New chapter awaits retired star Taneka

09 Nov 2018

IN APRIL this year star SASI athlete Taneka Kovchenko's sporting world caved in when she was forced to withdraw from the Australian diving team which was about to compete at the Commonwealth Games on the Gold Coast.

A shock diagnosis from a neurologist showed that Taneka could have been at risk of becoming a quadriplegic if she continued diving - her C1 and C2 vertebrae in danger of compressing her spinal cord with one dive.

Since the crushing realisation that her diving career of about 14 years and representing Australia in the sport she loved was over, Taneka has involved herself with helping SASI's young divers. She often filled in as a coach/mentor while SASI coaches were away with teams involved in competitions.

On the side Taneka also joined an athletics/fitness program Team Tempo run by Adam Didyk and worked on learning sprinting and training techniques under coach Andrew Beck.

Taneka recently was recognised for her support and effort to make a difference by winning the Amy Gillett-Safe Memorial Award, named after champion athlete and professional cyclist Amy Gillett-Safe who was killed in a training accident in Germany in 2005.

Taneka said she was honored to win the award.

"To be awarded that was so special and to meet Amy's parents Mary and Denis was an honour," Taneka said.

The awards marked a small closure in Taneka's physical link with South Australia having recently relocated to her home state of Queensland.

"It was a big decision make to come back home but I didn't rush anything and took a few months to decide," Taneka said. "But my family is here and I have always missed home even though I have loved my time at SASI and with the athletes there.''

Taneka, 23, and orignally a member of the Queensland Academy of Sport, (SASI equivalent) has been asked to help out at the academy to cover coaches who are away and to mentor/coach young athletes in a program which helps athletes move between local clubs and the QAS.

She also would love to pursue her own athletics career, targeting sprinting as her main pursuit. Her earlier prognosis ruled out any contact sport.

"Originally I just wanted something to do to keep me fit and athletics seems to be the one thing I could do without risk of injury or contact like in a team sport,'' Taneka said.

"I am seeing a neurologist soon and hopefully will get the all clear."
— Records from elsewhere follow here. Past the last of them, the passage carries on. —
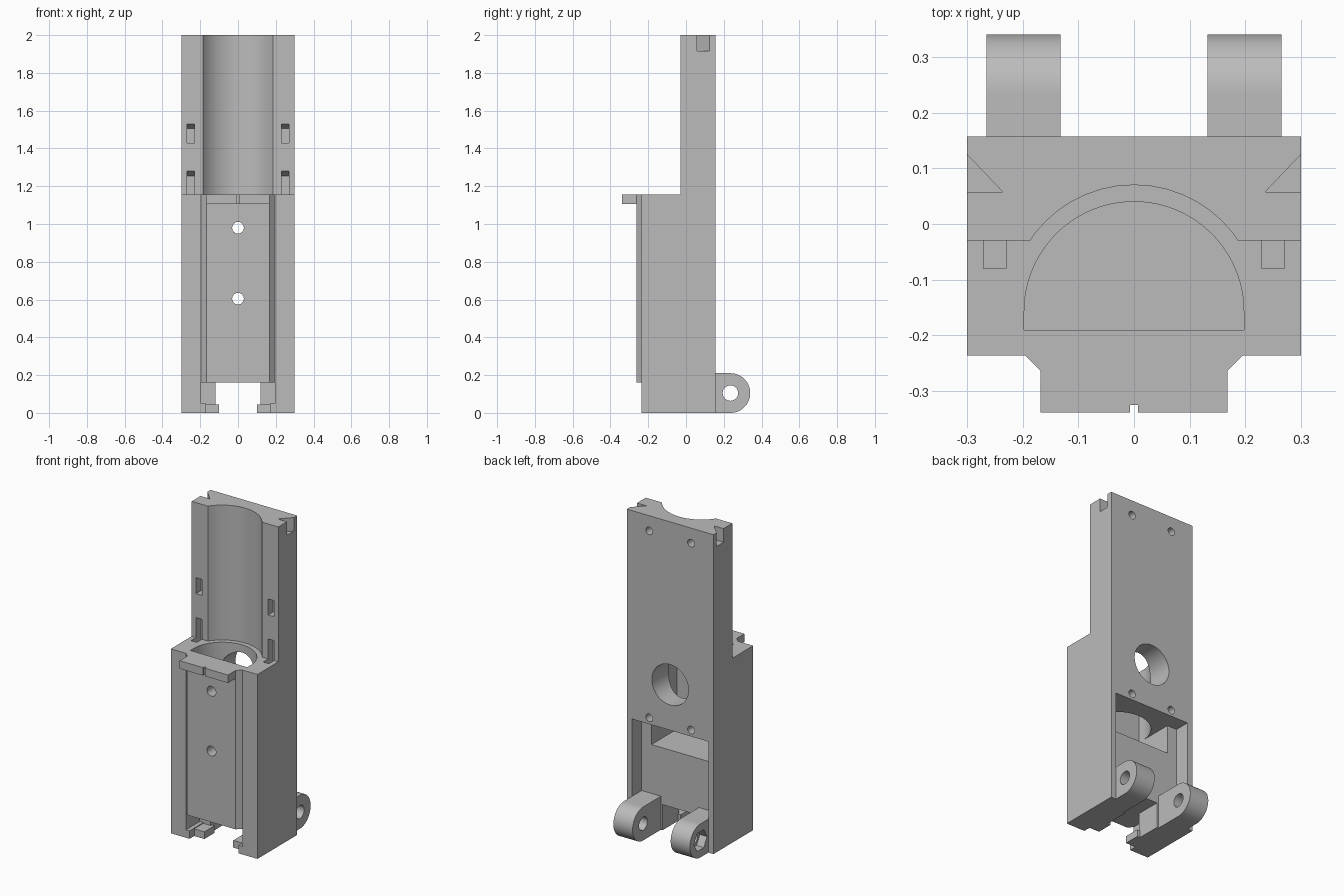
import bpy, bmesh, math
from mathutils import Vector

old = bpy.data.objects.get("Cube")
if old:
    bpy.data.objects.remove(old, do_unlink=True)

grey = bpy.data.materials.new("plain grey")
grey.use_nodes = True
colour = (0.5, 0.5, 0.5, 1)
grey.diffuse_color = colour
grey.node_tree.nodes["Principled BSDF"].inputs["Base Color"].default_value = colour


def prism(name, axis, profile, lo, hi):
    """Extrude a closed profile along an axis between lo and hi."""
    place = {"x": lambda a, b, h: (h, a, b),
             "y": lambda a, b, h: (a, h, b),
             "z": lambda a, b, h: (a, b, h)}[axis]
    bm = bmesh.new()
    face = bm.faces.new([bm.verts.new(place(a, b, lo)) for a, b in profile])
    made = bmesh.ops.extrude_face_region(bm, geom=[face])["geom"]
    shift = Vector(place(0, 0, hi - lo))
    bmesh.ops.translate(bm, vec=shift,
                        verts=[v for v in made if isinstance(v, bmesh.types.BMVert)])
    bmesh.ops.recalc_face_normals(bm, faces=bm.faces)
    mesh = bpy.data.meshes.new(name)
    bm.to_mesh(mesh)
    bm.free()
    mesh.materials.append(grey)
    ob = bpy.data.objects.new(name, mesh)
    bpy.context.collection.objects.link(ob)
    return ob


def box(name, x, y, z):
    return prism(name, "z", [(x[0], y[0]), (x[1], y[0]), (x[1], y[1]), (x[0], y[1])], *z)


def arc(a, b, r, start=0, end=360, n=48):
    steps = n if end - start == 360 else n + 1
    angles = [math.radians(start + (end - start) * i / n) for i in range(steps)]
    return [(a + r * math.cos(t), b + r * math.sin(t)) for t in angles]


def combine(target, tool, operation="DIFFERENCE"):
    mod = target.modifiers.new("shape", "BOOLEAN")
    mod.operation, mod.solver, mod.object = operation, "EXACT", tool
    bpy.context.view_layer.objects.active = target
    bpy.ops.object.modifier_apply(modifier=mod.name)
    bpy.data.objects.remove(tool, do_unlink=True)


def cut(tool):
    combine(body, tool)


def join(part):
    combine(body, part, "UNION")


FRONT, STEP, BACK, LEDGE = -0.236, -0.03, 0.157, 1.155

# Main block with the tall back plate
body = prism("main_body", "x", [(FRONT, 0), (BACK, 0), (BACK, 2), (STEP, 2),
                                (STEP, LEDGE), (FRONT, LEDGE)], -0.3, 0.3)

# Raised front panel with chamfered sides, and the lip on top
join(prism("front_panel", "z", [(-0.195, -0.21), (-0.195, FRONT), (-0.168, -0.263),
                                (0.168, -0.263), (0.195, FRONT), (0.195, -0.21)], 0.16, LEDGE))
join(box("front_lip", (-0.168, 0.168), (-0.338, -0.22), (1.105, LEDGE)))
cut(box("lip_notch", (-0.007, 0.007), (-0.4, -0.325), (1, 1.3)))

# Rounded channel above, D-shaped bore below
cut(prism("channel", "z", arc(0, -0.155, 0.225), LEDGE, 2.1))
cut(prism("bore", "z", arc(0, -0.157, 0.197, 0, 180) + [(-0.197, -0.19), (0.197, -0.19)],
          0.516, 1.2))

# Rear pocket, its window into the bore, and the round rear opening
cut(box("rear_pocket", (-0.265, 0.265), (0.06, 0.3), (-0.1, 0.695)))
cut(box("rear_window", (-0.197, 0.197), (-0.157, 0.1), (0.516, 0.695)))
cut(prism("rear_opening", "y", arc(0, 0.98, 0.127), -0.1, 0.3))

# Stepped slot through the foot
cut(box("foot_slot", (-0.195, 0.195), (-0.3, -0.1), (0.05, 0.16)))
cut(box("foot_slot_low", (-0.17, 0.17), (-0.3, -0.1), (-0.1, 0.06)))
cut(box("foot_passage", (-0.12, 0.12), (-0.3, 0.2), (-0.1, 0.16)))

# Front screw holes
for z in (0.605, 0.98):
    cut(prism("front_hole", "y", arc(0, z, 0.031, n=24), -0.3, -0.15))

for side in (-1, 1):
    # Blind rear screw holes
    for z in (0.735, 1.905):
        cut(prism("rear_hole", "y", arc(side * 0.145, z, 0.024, n=24), 0.06, 0.3))
    # Tie slots with sloping ceilings
    lo, hi = sorted((side * 0.23, side * 0.27))
    cut(prism("upper_tie_slot", "x", [(-0.05, 1.43), (-0.05, 1.54), (0.02, 1.505),
                                      (0.02, 1.43)], lo, hi))
    cut(prism("lower_tie_slot", "x", [(-0.08, 1.1), (-0.08, 1.305), (0.02, 1.255),
                                      (0.02, 1.1)], lo, hi))
    # Angled notch at the top of each side
    cut(prism("side_notch", "z", [(side * 0.235, 0.057), (side * 0.32, 0.057),
                                  (side * 0.32, 0.146)], 1.915, 2.1))
    # Small hooks in the foot slot
    lo, hi = sorted((side * 0.1, side * 0.2))
    join(box("foot_hook", (lo, hi), (-0.19, -0.09), (0, 0.045)))
    # Hinge lugs
    lo, hi = sorted((side * 0.132, side * 0.265))
    lug = prism("hinge_lug", "x", [(0.04, 0.21), (0.04, 0)]
                + arc(0.235, 0.105, 0.105, -90, 90), lo, hi)
    combine(lug, prism("pin_hole", "x", arc(0.235, 0.105, 0.041, n=32), lo - 0.1, hi + 0.1))
    if side < 0:
        combine(lug, prism("nut_recess", "x", arc(0.235, 0.105, 0.065, n=6), -0.3, -0.215))
    join(lug)

# Smooth curved walls, keep hard edges
bpy.ops.object.select_all(action="DESELECT")
body.select_set(True)
bpy.context.view_layer.objects.active = body
bpy.ops.object.shade_smooth_by_angle(angle=math.radians(30))
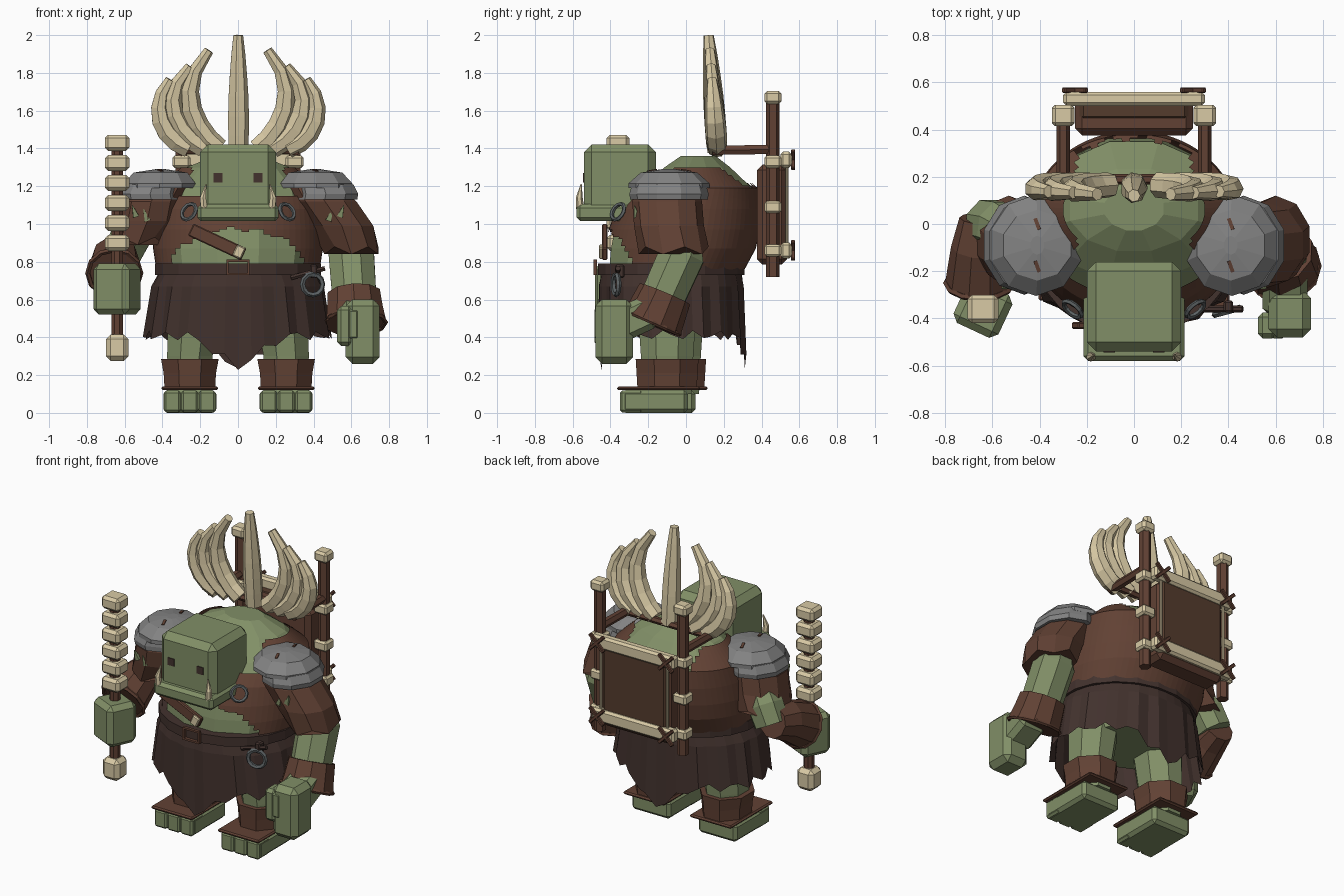
import bpy, bmesh, math
from mathutils import Vector, Euler
from mathutils.geometry import interpolate_bezier

if "Cube" in bpy.data.objects:
    bpy.data.objects.remove(bpy.data.objects["Cube"])


def material(name, *rgb):
    m = bpy.data.materials.new(name)
    m.use_nodes = True
    m.diffuse_color = (*rgb, 1)
    m.node_tree.nodes["Principled BSDF"].inputs["Base Color"].default_value = (*rgb, 1)
    return m


skin = material("green skin", .22, .275, .135)
bone = material("bone", .69, .59, .375)
leather = material("brown leather", .12, .053, .034)
cloth = material("dark cloth", .055, .032, .027)
hide = material("dark hide", .09, .045, .027)
iron = material("grey iron", .225, .225, .225)
steel = material("dark steel", .11, .125, .13)


def finish(name, bm, mat, loc=(0, 0, 0), rot=(0, 0, 0)):
    bmesh.ops.recalc_face_normals(bm, faces=bm.faces)
    me = bpy.data.meshes.new(name)
    bm.to_mesh(me)
    bm.free()
    me.materials.append(mat)
    ob = bpy.data.objects.new(name, me)
    ob.location = loc
    ob.rotation_euler = Euler([math.radians(a) for a in rot])
    bpy.context.scene.collection.objects.link(ob)


def loft(name, rings, mat, caps=True, keep=None):
    """Skin a list of rings; keep() filters faces by their centre."""
    bm = bmesh.new()
    rows = [[bm.verts.new(p) for p in r] for r in rings]
    n = len(rows[0])
    for a, b in zip(rows, rows[1:]):
        for i in range(n):
            j = (i + 1) % n
            bm.faces.new((a[i], a[j], b[j], b[i]))
    if caps:
        bm.faces.new(rows[0])
        bm.faces.new(rows[-1])
    if keep:
        gone = [f for f in bm.faces if not keep(f.calc_center_median())]
        bmesh.ops.delete(bm, geom=gone, context='FACES')
    finish(name, bm, mat)


def oval(x, y, z, rx, ry, n=10, jag=0):
    out = []
    for i in range(n):
        a = math.tau * (i + .5) / n
        out.append((x + rx * math.cos(a), y + ry * math.sin(a), z + jag * (-1) ** i))
    return out


def tube(name, path, radii, mat, n=6):
    path = [Vector(p) for p in path]
    rings = []
    for i, p in enumerate(path):
        d = (path[min(i + 1, len(path) - 1)] - path[max(i - 1, 0)]).normalized()
        ref = Vector((1, 0, 0)) if abs(d.y) > .8 else Vector((0, 1, 0))
        u = d.cross(ref).normalized()
        v = d.cross(u)
        rings.append([p + radii[i] * (u * math.cos(t) + v * math.sin(t))
                      for t in (math.tau * (k + .5) / n for k in range(n))])
    loft(name, rings, mat)


def box(name, loc, size, mat, bevel=.01, rot=(0, 0, 0)):
    bm = bmesh.new()
    bmesh.ops.create_cube(bm, size=1)
    bmesh.ops.scale(bm, vec=size, verts=bm.verts)
    if bevel:
        bmesh.ops.bevel(bm, geom=bm.edges[:], offset=bevel, segments=1, affect='EDGES')
    finish(name, bm, mat, loc, rot)


def hoop(name, loc, radius, thick, mat, rot=(90, 0, 0), n=12):
    bm = bmesh.new()
    grid = []
    for i in range(n):
        a = math.tau * i / n
        grid.append([bm.verts.new(((radius + thick * math.cos(b)) * math.cos(a),
                                   (radius + thick * math.cos(b)) * math.sin(a),
                                   thick * math.sin(b)))
                     for b in (math.tau * k / 5 for k in range(5))])
    for i in range(n):
        for k in range(5):
            a, b, m = grid[i], grid[(i + 1) % n], (k + 1) % 5
            bm.faces.new((a[k], b[k], b[m], a[m]))
    finish(name, bm, mat, loc, rot)


# Body: (height, half width, front, back)
BODY = [(.5, .3, -.28, .2), (.74, .41, -.42, .28), (.87, .43, -.41, .35),
        (.97, .43, -.39, .37), (1.08, .42, -.35, .375), (1.19, .4, -.25, .36),
        (1.3, .28, -.12, .24), (1.36, .13, -.03, .16)]


def body_ring(z, w, front, back, grow=0, n=12):
    return oval(0, (front + back) / 2, z, w + grow, (back - front) / 2 + grow, n)


loft("torso", [body_ring(*b) for b in BODY], skin)


def vest_covers(c):
    """Arched belly opening in front, ragged neck opening on top."""
    rag = .012 * math.sin(c.x * 45)
    if c.y < -.1:
        return (c.x / .36) ** 2 + ((c.z + rag - .75) / .225) ** 2 > 1 and c.z < 1.15
    return c.z + rag < 1.2 or abs(c.x) > .24


dense = []
for a, b in zip(BODY[1:-1], BODY[2:-1]):
    dense += [[p + (q - p) * t / 8 for p, q in zip(a, b)] for t in range(8)]
loft("vest", [body_ring(*b, grow=.02, n=72) for b in dense + [BODY[-2]]], leather, False, vest_covers)

# Head, jaw and face
box("head", (0, -.35, 1.225), (.4, .38, .39), skin, .04)
box("jaw", (0, -.4, 1.06), (.43, .36, .09), skin, .02)
for s in (1, -1):
    box("eye", (s * .105, -.541, 1.245), (.048, .008, .048), cloth, 0)
    tube("tusk", [(s * .18, -.56, 1.08), (s * .185, -.565, 1.14), (s * .17, -.555, 1.21)],
         (.022, .018, .003), bone)
box("neck", (0, -.18, 1.13), (.3, .2, .22), skin, .04)

# Belt, buckle and ragged skirt
loft("belt", [body_ring(z, .445, -.47, .315, n=20) for z in (.73, .79)], cloth)
for z in (.735, .805):
    box("buckle_bar", (0, -.48, z), (.12, .02, .012), leather, 0)
for s in (1, -1):
    box("buckle_side", (s * .055, -.48, .77), (.012, .02, .08), leather, 0)


def skirt_ring(z, w, front, back, pleat, ragged, n=44):
    pts = []
    for i in range(n):
        a = math.tau * i / n
        k = 1 + pleat * math.sin(i * 2.6)
        x, y = w * k * math.cos(a), (back - front) / 2 * k * math.sin(a)
        drop = .17 * max(0, 1 - abs(x) / .25) + .025 * math.sin(i * 2.3)
        pts.append((x, y + (front + back) / 2, z - drop * ragged))
    return pts


loft("skirt", [skirt_ring(.74, .42, -.45, .295, 0, 0), skirt_ring(.67, .455, -.46, .305, .015, 0),
               skirt_ring(.41, .495, -.455, .315, .03, 1)], cloth, False)

# Legs, boot cuffs and toed feet
for s, side, y in ((1, "left", -.1), (-1, "right", -.06)):
    x = s * .255
    loft(side + "_leg", [oval(x, y, .1, .12, .14, 8), oval(x, y, .3, .13, .15, 8),
                         oval(x * .9, y, .58, .15, .17, 8)], skin)
    loft(side + "_boot_cuff", [oval(x, y, .13, .145, .17, 8), oval(x, y, .21, .15, .175, 8),
                               oval(x, y, .285, .165, .18, 8)], leather)
    box(side + "_boot_brim", (x, y - .045, .13), (.3, .44, .02), leather, .008)
    box(side + "_foot", (x, y - .065, .06), (.28, .35, .12), skin, .02)
    for k in (-1, 0, 1):
        box(side + "_toe", (x + k * .093, y - .19, .06), (.09, .12, .115), skin, .012)

# Shoulder plates, torn sleeves and chest rings
for s, low, reach in ((1, .86, .6), (-1, .91, .53)):
    loft("sleeve", [oval(s * .38, -.09, 1.23, .14, .14), oval(s * .46, -.1, 1.12, .175, .185),
                    oval(s * (reach - .05), -.09, (low + 1.12) / 2, .175, .185),
                    oval(s * reach, -.065, low, .15, .185, jag=.02)], leather)
    for dx, z in ((.48, 1.02), (.54, 1.04)):
        tube("sleeve_tear", [(s * dx, -.26, z), (s * (dx + .02), -.275, z + .06)], (.022, .002), skin, 4)
    loft("lower_shoulder_plate", [oval(s * .46, -.09, 1.13, .18, .205), oval(s * .465, -.09, 1.16, .18, .21),
                                  oval(s * .45, -.09, 1.21, .17, .195)], iron)
    loft("upper_shoulder_plate", [oval(s * .415, -.09, 1.19, .2, .215), oval(s * .415, -.09, 1.215, .2, .215),
                                  oval(s * .41, -.09, 1.272, .15, .15), oval(s * .41, -.09, 1.29, .03, .04)], iron)
    hoop("chest_ring", (s * .26, -.36, 1.065), .046, .011, steel, (65, 0, s * 40))
    for k in (-1, 1):
        box("plate_scratch", (s * .41, -.09 + k * .09, 1.283), (.016, .05, .008), leather, 0, (-k * 10, 0, 20))

# Left arm with fist
tube("left_forearm", [(.59, -.01, .9), (.6, -.02, .84), (.62, -.15, .55)], (.1, .13, .125), skin, 8)
tube("left_bracer", [(.614, -.112, .63), (.62, -.15, .54), (.625, -.18, .475)], (.145, .155, .165), leather, 10)
hoop("left_bracer_rim", (.625, -.178, .48), .158, .012, leather, (-24, 0, 0))
box("left_wrist", (.64, -.27, .5), (.19, .2, .18), skin, .03, (25, 0, 0))
box("left_palm", (.66, -.38, .43), (.18, .2, .34), skin, .035)
box("left_thumb", (.565, -.43, .46), (.08, .11, .21), skin, .02)
box("left_curled_finger", (.61, -.46, .47), (.06, .05, .16), skin, .012)

# Right arm gripping the club
tube("right_upper_arm", [(-.5, -.05, 1.02), (-.57, -.01, .93), (-.62, 0, .83)], (.1, .115, .11), skin, 8)
tube("right_bracer", [(-.64, .02, .85), (-.65, -.1, .82), (-.655, -.25, .74)], (.1, .125, .145), leather, 10)
hoop("right_bracer_rim", (-.655, -.25, .74), .14, .014, leather, (-62, 0, 0))
box("right_hand", (-.64, -.36, .655), (.21, .2, .27), skin, .03, (0, 0, -25))

# Bone club
CX, CY = -.64, -.36
tube("club_shaft", [(CX, CY, .36), (CX, CY, 1.44)], (.033, .033), leather, 8)
for i in range(6):
    box("club_vertebra", (CX, CY, .9 + i * .106), (.13, .12, .085), bone, .018)
box("club_pommel", (CX, CY, .345), (.12, .12, .14), bone, .025)

# Fan of curved horns, each a curve of root, two handles and tip
CREST = [[(.26, 1.4), (.4, 1.45), (.475, 1.62), (.36, 1.765)],
         [(.18, 1.4), (.32, 1.47), (.43, 1.66), (.255, 1.835)],
         [(.1, 1.4), (.22, 1.48), (.35, 1.7), (.155, 1.92)]]
CREST += [[(-x, z) for x, z in h] for h in CREST]
CREST.append([(0, z) for z in (1.38, 1.55, 1.8, 2)])
for horn in CREST:
    knots = [Vector((x, .165 - .075 * (z - 1.4), z)) for x, z in horn]
    tube("crest_horn", interpolate_bezier(*knots, 7),
         (.054, .057, .058, .055, .048, .039, .027), bone, 7)
tube("crest_bar", [(-.3, .19, 1.39), (.3, .19, 1.39)], (.022, .022), leather)

# Back frame with stretched hide
for s in (1, -1):
    x = s * .3
    tube("frame_post", [(x, .46, .72), (x, .46, 1.66)], (.036, .036), leather)
    tube("frame_arm", [(x, .14, 1.39), (x, .46, 1.395)], (.028, .028), leather)
    box("post_cap", (x, .46, 1.67), (.095, .09, .07), bone, .015)
    for z in (.86, 1.09, 1.33):
        box("post_joint", (x, .46, z), (.095, .09, .065), bone, .012)
    box("frame_side_strip", (s * .24, .535, 1.09), (.016, .015, .42), bone, .004)
    for z in (.86, 1.34):
        for tilt in (45, -45):
            box("cross_strap", (s * .25, .567, z), (.14, .022, .022), leather, .004, (0, tilt, 0))
box("hide_panel", (0, .49, 1.09), (.46, .1, .46), hide, .015)
box("bed_roll", (0, .455, 1.05), (.5, .16, .53), leather, .03)
for z in (.86, 1.34):
    box("frame_rail", (0, .53, z), (.6, .06, .085), bone, .014)

# Chest strap, belt ring and its hanger
box("chest_strap", (-.11, -.43, .905), (.31, .03, .07), leather, .006, (0, 25, 0))
box("strap_tip", (.005, -.45, .853), (.05, .02, .065), bone, .006, (0, 25, 0))
hoop("belt_ring", (.395, -.37, .68), .055, .014, steel, (90, 0, 15))
tube("belt_peg", [(.28, -.36, .715), (.46, -.36, .765)], (.014, .014), cloth)
box("belt_loop", (.4, -.35, .75), (.04, .05, .07), cloth, .008)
She also plans to study occupational therapy at the Australian Catholic University.

Follow SASI online

Facebook @SASInews

Twitter @SASI_sport

Instagram @sa_sports_institute